Provided records.
──────────────────────────────

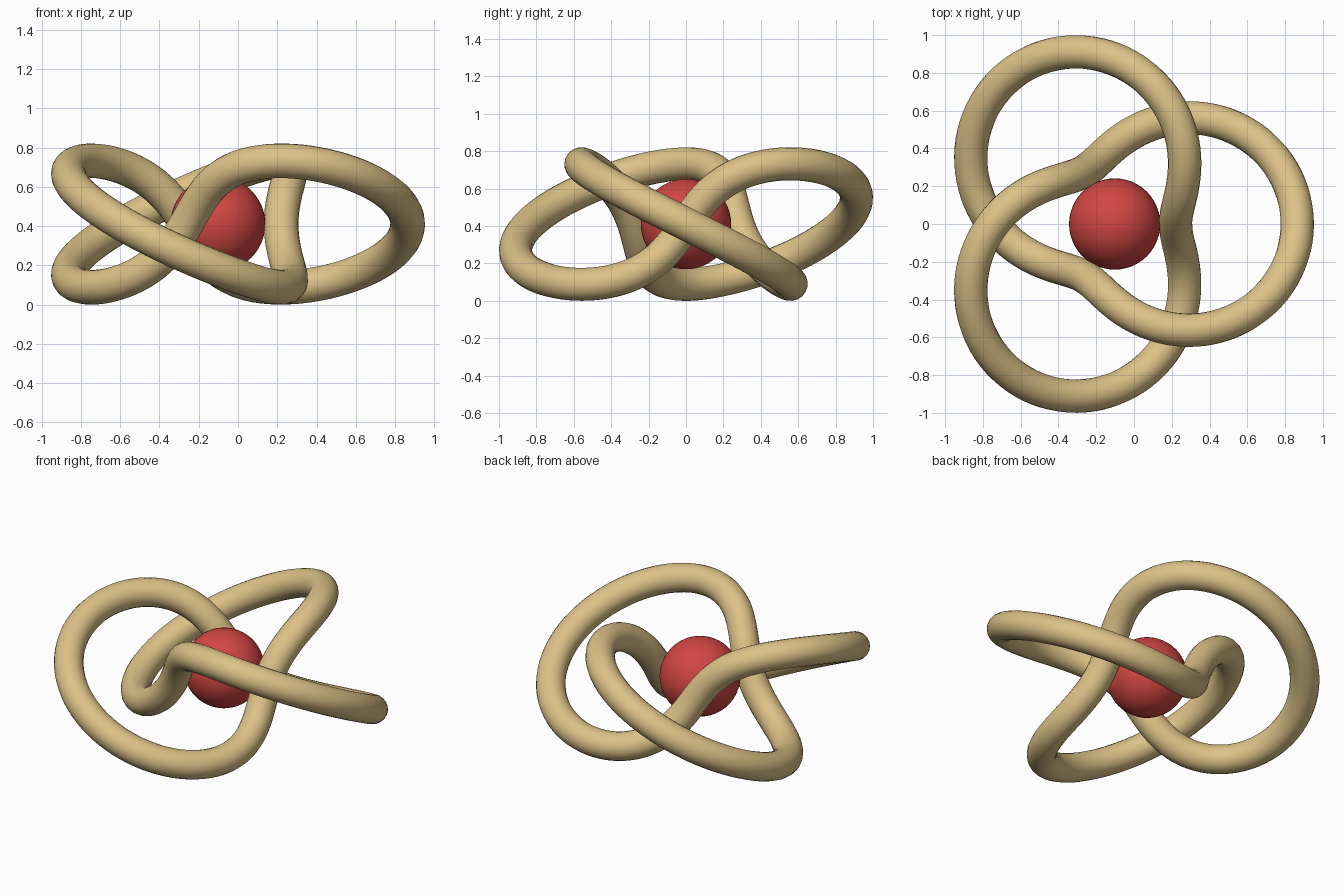
import bpy
import math

if "Cube" in bpy.data.objects:
    bpy.data.objects.remove(bpy.data.objects["Cube"])

S = 0.3222            # knot scale
TUBE = 0.0884         # tube radius
CX, CZ = -0.1023, S + TUBE   # knot centre
STEPS = 288


def material(name, rgb):
    m = bpy.data.materials.new(name)
    m.diffuse_color = (*rgb, 1.0)
    m.use_nodes = True
    m.node_tree.nodes["Principled BSDF"].inputs["Base Color"].default_value = m.diffuse_color
    return m


tan = material("tan", (0.72, 0.54, 0.245))
red = material("red", (0.64, 0.062, 0.055))

# Trefoil tube: a closed path winding round a torus, with a round bevel
curve = bpy.data.curves.new("knot_tube", "CURVE")
curve.dimensions = "3D"
curve.bevel_depth = TUBE
curve.bevel_resolution = 8
spline = curve.splines.new("POLY")
spline.points.add(STEPS - 1)
spline.use_cyclic_u = True
for i, p in enumerate(spline.points):
    t = math.tau * i / STEPS
    rad = S * (2 + math.cos(3 * t))
    p.co = (CX + rad * math.cos(2 * t), rad * math.sin(2 * t),
            CZ - S * math.sin(3 * t), 1)
spline.use_smooth = True
knot = bpy.data.objects.new("knot_tube", curve)
bpy.context.collection.objects.link(knot)
bpy.context.view_layer.objects.active = knot
knot.select_set(True)
bpy.ops.object.convert(target="MESH")
knot = bpy.context.object
knot.data.materials.clear()
knot.data.materials.append(tan)
bpy.ops.object.shade_smooth()

# Ball held in the middle of the knot
bpy.ops.mesh.primitive_uv_sphere_add(segments=48, ring_count=24, radius=0.2415,
                                     location=(CX, 0, CZ))
ball = bpy.context.object
ball.name = "centre_ball"
ball.data.materials.append(red)
bpy.ops.object.shade_smooth()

──────────────────────────────

Instructions to follow. Your reply should be one number, the count of lines in the data that include the word "append".

Problem solution. 2